Only 300 were selected, 2,700 people died.

2,700 died that day?

Same day, including my parents and my relatives.

Okay. And then out of those 300...

Out of those 300, I would venture to say that about 250 died the first few months in Auschwitz.

And basically, even then of the rest uh, maybe...

Survived, uh...

Most survived?

Uh, uh, once they survived, I believe, with the exception of, of, of, of uh, killings and outright uh, uh, situation where they found themselves by...

Randomly slaughtering.

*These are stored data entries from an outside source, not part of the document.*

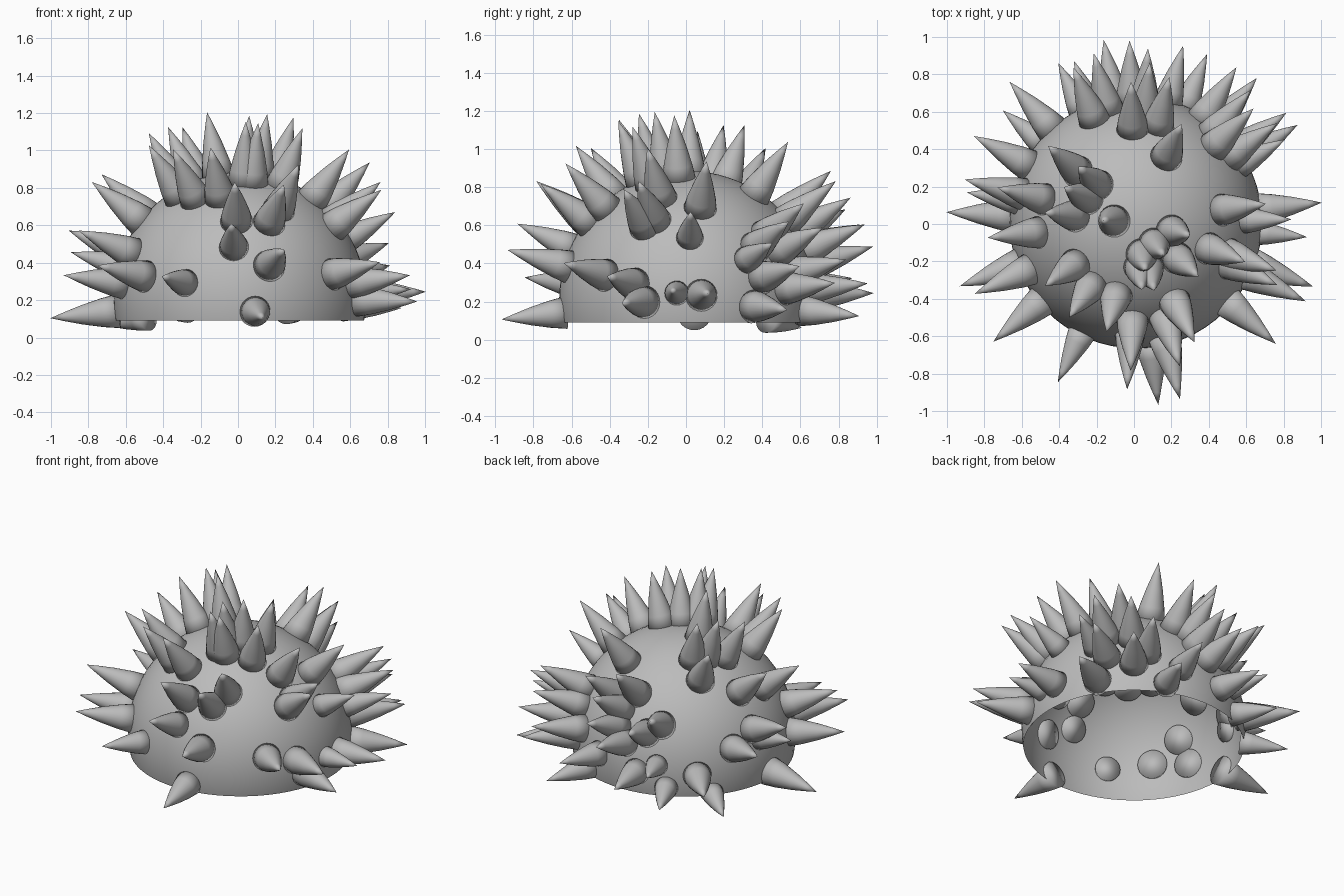
import bpy, bmesh, math
from mathutils import Matrix, Vector

cube = bpy.data.objects.get("Cube")
if cube:
    bpy.data.objects.remove(cube)

CENTRE = Vector((0.01, 0.01, 0.21))
SHELL_RADIUS = 0.675
RIM_HEIGHT = 0.09
SPIKE_START = 0.65
SPIKE_SIDES = 24

grey = bpy.data.materials.new("plain grey")
grey.use_nodes = True
grey.diffuse_color = (0.5, 0.5, 0.5, 1)
grey.node_tree.nodes["Principled BSDF"].inputs["Base Color"].default_value = grey.diffuse_color


def finish(bm, name):
    """Turn a bmesh into a smooth-shaded object."""
    for face in bm.faces:
        face.smooth = True
    mesh = bpy.data.meshes.new(name)
    bm.to_mesh(mesh)
    bm.free()
    mesh.materials.append(grey)
    obj = bpy.data.objects.new(name, mesh)
    bpy.context.collection.objects.link(obj)


def add_spike(bm, azimuth, elevation, reach=1.01):
    """Slightly bulging cone growing straight out of the shell; short ones are thinner."""
    a, e = math.radians(azimuth), math.radians(elevation)
    direction = Vector((math.cos(e) * math.cos(a), math.cos(e) * math.sin(a), math.sin(e)))
    turn = direction.to_track_quat("Z", "Y").to_matrix().to_4x4()
    place = Matrix.Translation(CENTRE) @ turn
    length = reach - SPIKE_START
    # Each ring: share of the length, radius relative to the length
    profile = [(0, 0.25), (0.25, 0.208), (0.55, 0.137), (0.8, 0.064)]
    rings = []
    for share, width in profile:
        ring = []
        for i in range(SPIKE_SIDES):
            t = math.tau * i / SPIKE_SIDES
            radius = width * length
            point = Vector((radius * math.cos(t), radius * math.sin(t), SPIKE_START + share * length))
            ring.append(bm.verts.new(place @ point))
        rings.append(ring)
    tip = bm.verts.new(place @ Vector((0, 0, reach)))
    bm.faces.new(reversed(rings[0]))
    for i in range(SPIKE_SIDES):
        j = (i + 1) % SPIKE_SIDES
        for low, high in zip(rings, rings[1:]):
            bm.faces.new((low[i], low[j], high[j], high[i]))
        bm.faces.new((rings[-1][i], rings[-1][j], tip))


# Open dome, hollow underneath
bm = bmesh.new()
bmesh.ops.create_uvsphere(bm, u_segments=64, v_segments=40, radius=SHELL_RADIUS,
                          matrix=Matrix.Translation(CENTRE))
bmesh.ops.bisect_plane(bm, geom=bm.verts[:] + bm.edges[:] + bm.faces[:],
                       plane_co=(0, 0, RIM_HEIGHT), plane_no=(0, 0, 1), clear_inner=True)
finish(bm, "dome_shell")

# Spikes by region: azimuth and elevation in degrees, sometimes the reach of the tip
regions = {
    "crown_spikes": [(177, 80), (-14, 73), (-50, 77), (-79, 75), (-85, 69), (-75, 68),
                     (-41, 64), (139, 52), (136, 65), (154, 65), (174, 61)],
    "back_spikes": [(100, 2, 0.99), (92, 16), (86, 23), (75, 5, 0.98), (67, -5, 0.98),
                    (116, -5, 0.95), (104, 23), (112, 28), (111, 7, 0.93), (132, 2),
                    (140, -9, 0.94), (92, 42), (85, 32), (77, 38), (65, 55)],
    "back_left_spikes": [(29, 18, 0.96), (31, -3), (36, 10), (50, 5), (49, 22), (57, 12),
                         (35, 24), (44, 30)],
    "left_spikes": [(6, 2, 1), (-5, 3, 0.92), (-20, -1), (-25, 7), (-41, 11), (1, 29, 0.95),
                    (8, 46), (-20, 52), (-19, 38), (-24, 35)],
    "front_spikes": [(-145, 54), (-125, 52), (-105, 53), (-64, 45), (-73, 37), (-76, 15),
                     (-92, 38), (-93, 24, 0.98), (-83, -6, 0.99), (-116, 7, 0.96)],
    "right_spikes": [(-140, 10), (-160, 7), (-156, 21), (-174, 38), (166, 21),
                     (170, 15, 0.95), (166, 41), (152, 14), (177, -6, 1.02)],
}
for name, spikes in regions.items():
    bm = bmesh.new()
    for spike in spikes:
        add_spike(bm, *spike)
    finish(bm, name)
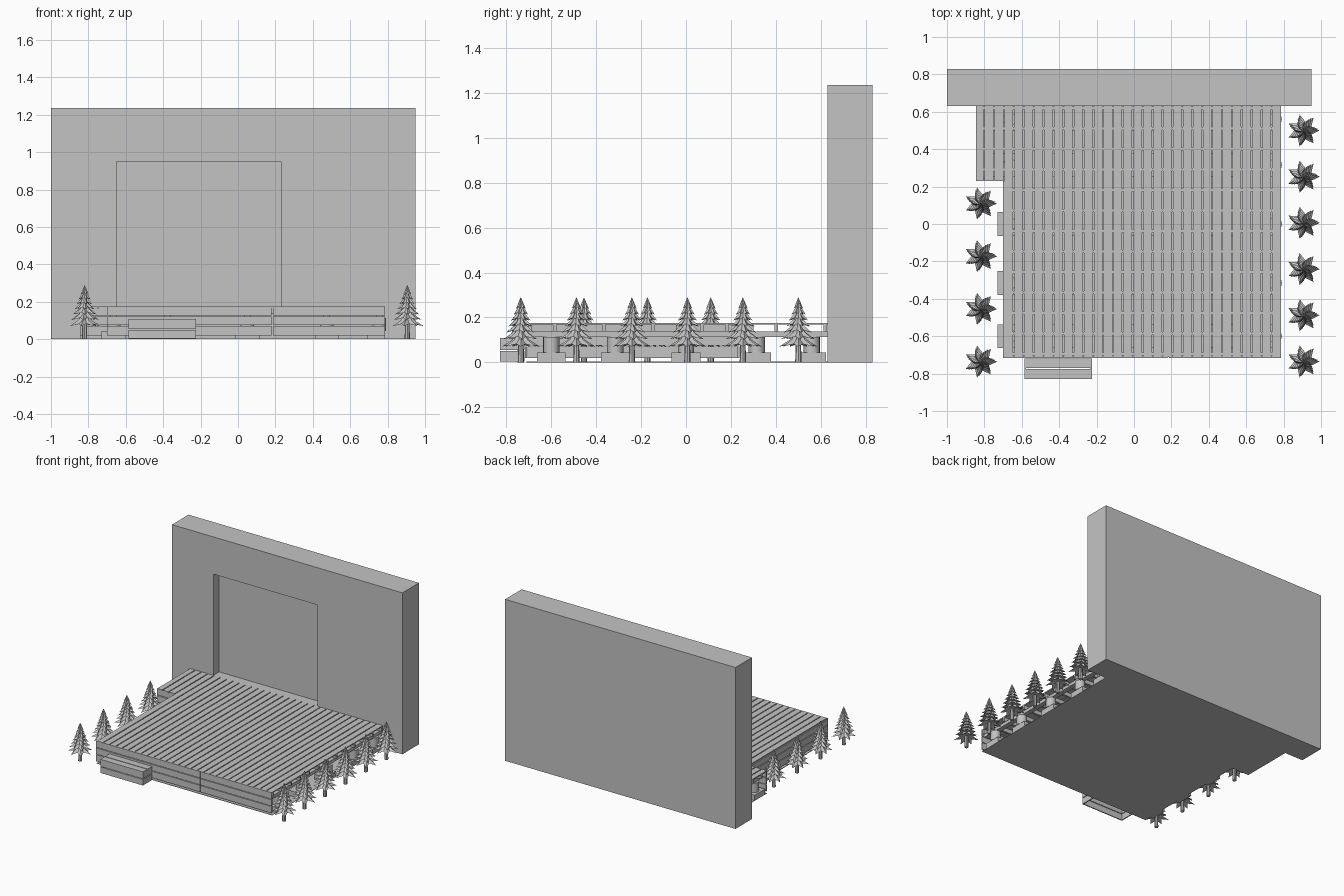
import bpy, bmesh, math

cube = bpy.data.objects.get("Cube")
if cube:
    bpy.data.objects.remove(cube, do_unlink=True)

# One flat colour for everything
grey = bpy.data.materials.new("plain grey")
grey.use_nodes = True
colour = (0.55, 0.55, 0.55, 1)
grey.diffuse_color = colour
grey.node_tree.nodes["Principled BSDF"].inputs["Base Color"].default_value = colour


def finish(name, bm):
    bmesh.ops.recalc_face_normals(bm, faces=bm.faces)
    mesh = bpy.data.meshes.new(name)
    bm.to_mesh(mesh)
    bm.free()
    mesh.materials.append(grey)
    obj = bpy.data.objects.new(name, mesh)
    bpy.context.collection.objects.link(obj)
    return obj


def add_box(bm, x0, x1, y0, y1, z0, z1):
    verts = bmesh.ops.create_cube(bm, size=1)["verts"]
    for v in verts:
        v.co.x = x1 if v.co.x > 0 else x0
        v.co.y = y1 if v.co.y > 0 else y0
        v.co.z = z1 if v.co.z > 0 else z0


def boxes(name, items):
    bm = bmesh.new()
    for item in items:
        add_box(bm, *item)
    return finish(name, bm)


LEFT, RIGHT, FRONT, BACK = -0.70, 0.785, -0.71, 0.63
SIDE, SIDE_FRONT = -0.845, 0.23
TOP, BOARD = 0.176, 0.008
JOIST_TOP, BEAM_TOP, POST_TOP = TOP - BOARD, 0.138, 0.114

# House wall with a shallow door recess
wall = boxes("house_wall", [(-1, 0.95, BACK, 0.83, 0, 1.235)])
cutter = boxes("recess_cutter", [(-0.65, 0.23, BACK - 0.1, BACK + 0.07, TOP, 0.95)])
cutter.hide_render = True
cut = wall.modifiers.new("recess", "BOOLEAN")
cut.object = cutter
cut.operation = "DIFFERENCE"
cut.solver = "EXACT"
bpy.context.view_layer.objects.active = wall
bpy.ops.object.modifier_apply(modifier=cut.name)
bpy.data.objects.remove(cutter, do_unlink=True)

# Ground sheet under the deck
boxes("ground_sheet", [(LEFT, RIGHT, FRONT, BACK, 0, 0.004),
                       (SIDE, LEFT, SIDE_FRONT, BACK, 0, 0.004)])

# Deck boards running front to back
pitch, gap = 0.053, 0.007
boards = []
for i in range(31):
    x1 = RIGHT - i * pitch
    x0 = max(x1 - pitch + gap, SIDE)
    boards.append((x0, x1, FRONT if i < 28 else SIDE_FRONT, BACK, JOIST_TOP, TOP))
boxes("deck_boards", boards)

# Joists running side to side
joists = []
for i in range(13):
    y = BACK - 0.01 - i * 0.1095
    x0 = SIDE if y > SIDE_FRONT else LEFT + 0.01
    joists.append((x0, RIGHT, y - 0.008, y + 0.008, BEAM_TOP, JOIST_TOP))
boxes("joists", joists)

# Beams with posts and footings below
beams = []
footings = []
posts = bmesh.new()
for x in (-0.795, -0.665, -0.375, 0.05, 0.475, 0.755):
    front = SIDE_FRONT + 0.01 if x < LEFT else FRONT + 0.01
    beams.append((x - 0.018, x + 0.018, front, BACK, POST_TOP, BEAM_TOP))
    for y in (-0.6, -0.315, 0, 0.315, 0.56):
        if y < front:
            continue
        x0, x1 = max(x - 0.064, SIDE), min(x + 0.064, RIGHT)
        footings.append((x0, x1, y - 0.064, y + 0.064, 0.002, 0.043))
        made = bmesh.ops.create_cone(posts, cap_ends=True, segments=16, radius1=0.036,
                                     radius2=0.036, depth=POST_TOP - 0.043)
        bmesh.ops.translate(posts, verts=made["verts"],
                            vec=(x, y, (POST_TOP + 0.043) / 2))
boxes("beams", beams)
boxes("footings", footings)
post_obj = finish("posts", posts)
for p in post_obj.data.polygons:
    p.use_smooth = abs(p.normal.z) < 0.5

# Skirting boards in three rows, with a joint along the front
front_skirt, side_skirt = [], []
for z0, z1 in ((0.02, 0.07), (0.075, 0.122), (0.127, TOP)):
    front_skirt.append((LEFT, 0.18, FRONT - 0.006, FRONT + 0.003, z0, z1))
    front_skirt.append((0.186, RIGHT, FRONT - 0.006, FRONT + 0.003, z0, z1))
    z1 = min(z1, JOIST_TOP)
    side_skirt.append((LEFT, LEFT + 0.009, FRONT + 0.004, SIDE_FRONT, z0, z1))
    side_skirt.append((SIDE, LEFT, SIDE_FRONT, SIDE_FRONT + 0.009, z0, z1))
boxes("front_skirting", front_skirt)
boxes("side_skirting", side_skirt)

# Front step, open underneath
sx0, sx1, sy0, sy1 = -0.585, -0.225, -0.828, -0.718
step = [(sx0, sx1, sy0, -0.776, 0.1, 0.108), (sx0, sx1, -0.77, sy1, 0.1, 0.108)]
for z0, z1 in ((0.004, 0.05), (0.055, 0.1)):
    step.append((sx0, sx1, sy0, sy0 + 0.008, z0, z1))
    step.append((sx0, sx0 + 0.008, sy0 + 0.008, sy1, z0, z1))
    step.append((sx1 - 0.008, sx1, sy0 + 0.008, sy1, z0, z1))
boxes("front_step", step)


# Fir trees: a trunk and stacked seven-pointed tiers
def fir_mesh():
    bm = bmesh.new()
    made = bmesh.ops.create_cone(bm, cap_ends=True, segments=8, radius1=0.014,
                                 radius2=0.012, depth=0.1)
    bmesh.ops.translate(bm, verts=made["verts"], vec=(0, 0, 0.05))
    points, tiers = 7, 7
    for t in range(tiers):
        base = 0.07 + 0.168 * (t / (tiers - 1)) ** 0.9
        radius = 0.088 - 0.066 * t / (tiers - 1)
        apex = bm.verts.new((0, 0, min(base + 0.085, 0.29)))
        hub = bm.verts.new((0, 0, base + 0.018))
        ring = []
        for i in range(points * 2):
            a = math.pi * i / points + t * 0.12
            r, z = (radius, base) if i % 2 == 0 else (radius * 0.55, base + 0.012)
            ring.append(bm.verts.new((r * math.cos(a), r * math.sin(a), z)))
        # concave upper slope down to the tips
        neck = [bm.verts.new((v.co.x * 0.45, v.co.y * 0.45, base + 0.03)) for v in ring]
        for i, v in enumerate(ring):
            j = (i + 1) % len(ring)
            bm.faces.new((v, ring[j], neck[j], neck[i]))
            bm.faces.new((neck[i], neck[j], apex))
            bm.faces.new((ring[j], v, hub))
    return bm


first = finish("fir_tree", fir_mesh())
spots = [(0.905, 0.5 - 0.247 * i) for i in range(6)]
spots += [(-0.82, 0.11 - 0.282 * i) for i in range(4)]
first.location = (*spots[0], 0)
for spot in spots[1:]:
    tree = bpy.data.objects.new("fir_tree", first.data)
    tree.location = (*spot, 0)
    bpy.context.collection.objects.link(tree)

Randomly yes, slaughtering. And if they found a way around the jobs, and what have you, survived. Once they made it out the first year, forty-two and half of forty-three, was the most bestial period of, of, of, of a disgrace to humanity was happening in Auschwitz. Was 1942 to 1943 because prior to that it was a camp that catered to criminals, to prisoners and they were treated like prisoners. The Jewish people were taken into Auschwitz for one purpose only, to destroy them. And they used every possible method, method to kill 'em. And most people who came to Auschwitz, most of them were killed from the very beginning. And I don't mean by going to the gas chambers, I'm referring to the ones that were selected for work. Ones they survived the first six months, they had a fighting chance to live. The first six months killed most of 'em. And that was simply because of conditions that, that the human is not prepared to handle, the physical, the mental, the, the, the hap... hopelessness, and the just pure terror. So yes uh, most people who got to Auschwitz uh, did not survive. And the handful of people who managed to survive the shock and the first few months and they had a few breaks, but a fighting chance, at least a fighting chance.

© Board of Regents University of Michigan-Dearborn